Viewers: in countries Watching now:
Discover how to get the most out of your iPhone or iPod touch, from making calls, browsing the web, managing your time, and getting around town to taking notes, shooting photos, and listening to music. In this course, author Garrick Chow shows how to perform all of these tasks and more, and introduces the enhancements built into iOS 6, including enhanced language support and commands for Siri, shared photo streams, and the new Reply with Message feature for handling incoming calls. The course also includes hands-on demonstrations on how to accurately type and efficiently use finger gestures, and offers tips for personalizing the setup of the iPhone and iPod touch. An extensive section on troubleshooting helps when the occasional glitch happen.
Since you probably carry around your iPhone most of the time or possibly even your iPod touch. It makes sense that they should have a built-in app to jot down notes and reminders to yourself. The Notes application is great for keeping text notes of shopping lists, to-do-lists or any ideas that suddenly pop into your head. Tap Note to open the app. If you've never used it before, you'll see a message that says "No notes." If you have used it before the app will open on the last note you entered. In any case, to create a new note, tap the plus button. That opens up a new note page, which looks like a yellow legal pad and the keyboard appears at the bottom of the screen.

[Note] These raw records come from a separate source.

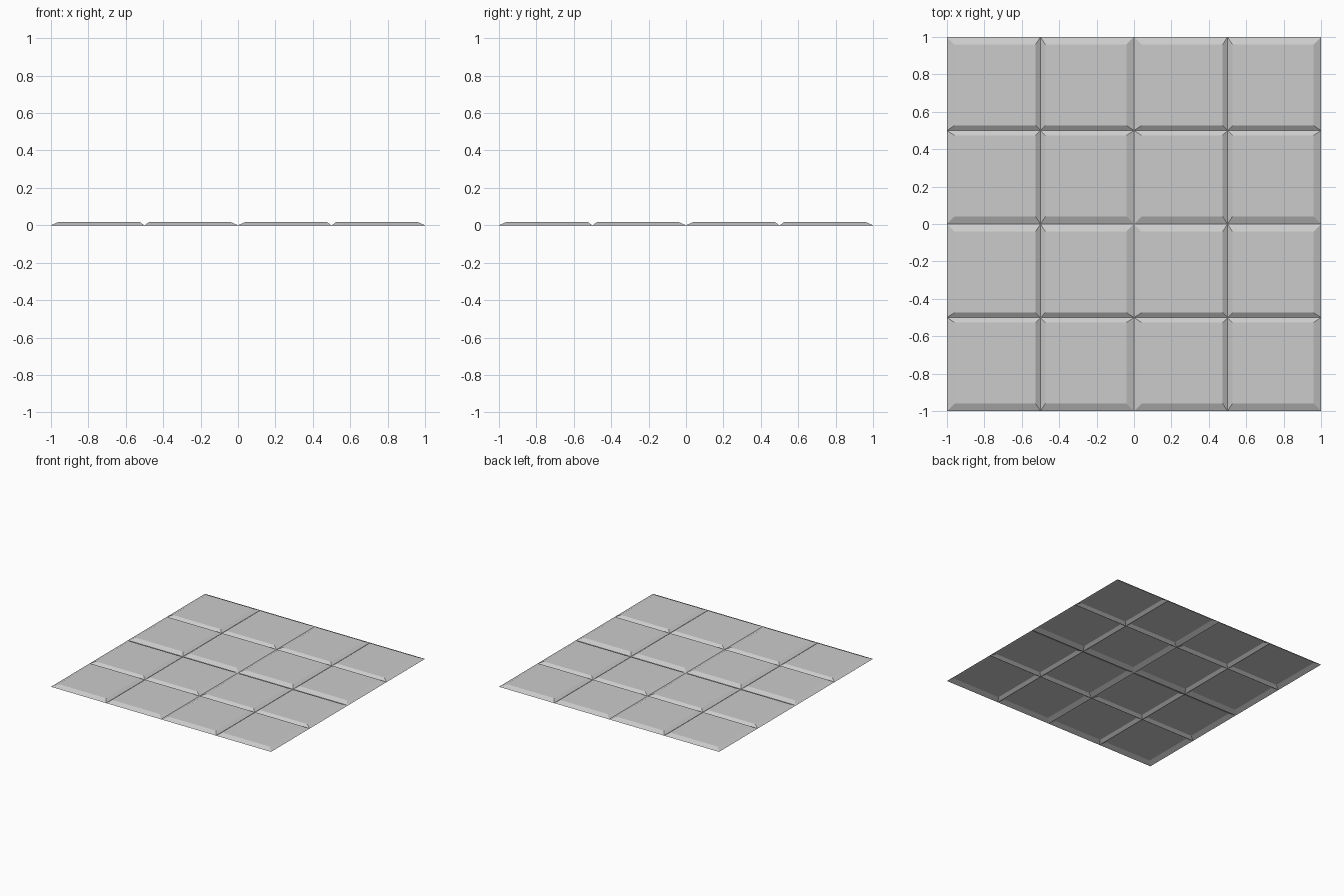
import bpy, bmesh

if "Cube" in bpy.data.objects:
    bpy.data.objects.remove(bpy.data.objects["Cube"])

H = 0.018      # tile height
# cross-section stations of one panel: outer bevel, tile, groove, tile, outer bevel
XS = [-0.5, -0.46, -0.026, 0.0, 0.026, 0.46, 0.5]
HS = [0, H, H, 0.0, H, H, 0]


def floor_panel(name, cx, cy):
    """Open-bottomed sheet of 2 x 2 bevelled tiles."""
    bm = bmesh.new()
    n = len(XS)
    v = [[bm.verts.new((XS[i], XS[j], min(HS[i], HS[j]))) for j in range(n)]
         for i in range(n)]
    for i in range(n - 1):
        for j in range(n - 1):
            q = [v[i][j], v[i + 1][j], v[i + 1][j + 1], v[i][j + 1]]
            ei, ej = i in (0, n - 2), j in (0, n - 2)
            gi, gj = i in (2, 3), j in (2, 3)
            if (ei and ej) or ((ei or gi) and (ej or gj)):
                # mitre the corner along the diagonal through the raised vertex
                k = max(range(4), key=lambda a: q[a].co.z)
                a, b, c, d = q[k:] + q[:k]
                bm.faces.new((a, b, c))
                bm.faces.new((a, c, d))
            else:
                bm.faces.new(q)
    mesh = bpy.data.meshes.new(name)
    bm.to_mesh(mesh)
    bm.free()
    ob = bpy.data.objects.new(name, mesh)
    ob.location = (cx, cy, 0)
    bpy.context.collection.objects.link(ob)


# four panels side by side
for a, x in (("left", -0.5), ("right", 0.5)):
    for b, y in (("front", -0.5), ("back", 0.5)):
        floor_panel(f"floor_panel_{b}_{a}", x, y)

Note also supports landscape view. So, if you want the slightly bigger keyboard you can turn the iPhone or iPod touch on the side. The downside of that is you'll be able to see fewer lines of text. And the only thing to do here is type. There's no font sizing, no changing of the background or customizing of anything else here. When you're done typing, tap Done. To create a new separate note, tap the Plus button again.
I do like to keep many of my various rental car and hotel member numbers in Notes so I don't have to carry around all their individual membership cards. Tap Notes to view a list of all of your notes. Tapping a note opens it and when viewing a note you can add to it just by tapping to place the cursor where you want to add the line of text.
At the bottom of the note you have some buttons. You can move from note to note using the Arrow buttons. And a particularly useful feature is the Share button. Where you can choose to email or print a note or even attach it to a text message or copy it. I'll tap Mail. That opens up a new email message and places the first line of your note as the subject and the text of your note in the email's body. You can make any changes or additions you need to this and then email it off.
Just add your recipient and tap Send and you're popped back into Notes. As you build up your collection of notes over time, you might need to search through them to find the reminder you left to yourself. Here in the main list of notes, you can drag down to reveal a Search bar. Then type the word or phrase you're looking for. And the note or notes containing that word will be displayed. If you want to change the appearance of your notes, you can go to Settings>Notes.
And here you can pick a different font. But that's about the extent of what you can control about the notes appearance. Now your notes don't have to live just on your iPhone. You can sync them with certain services including the iCloud service. If I go into Settings>iCloud, here I can turn Notes on. Now if you haven't yet created a free @icloud.com email address, you'll need to do so.
So, I'll tap create. And I'll create an Email address. Tap next, and done. And with those turned on in iCloud you'll be able to view and edit your notes on other devices using the same account.
There are currently no FAQs about iPhone and iPod touch iOS 6 Essential Training.
Access exercise files from a button right under the course name.
Search within course videos and transcripts, and jump right to the results.
Remove icons showing you already watched videos if you want to start over.
Make the video wide, narrow, full-screen, or pop the player out of the page into its own window.
Click on text in the transcript to jump to that spot in the video. As the video plays, the relevant spot in the transcript will be highlighted.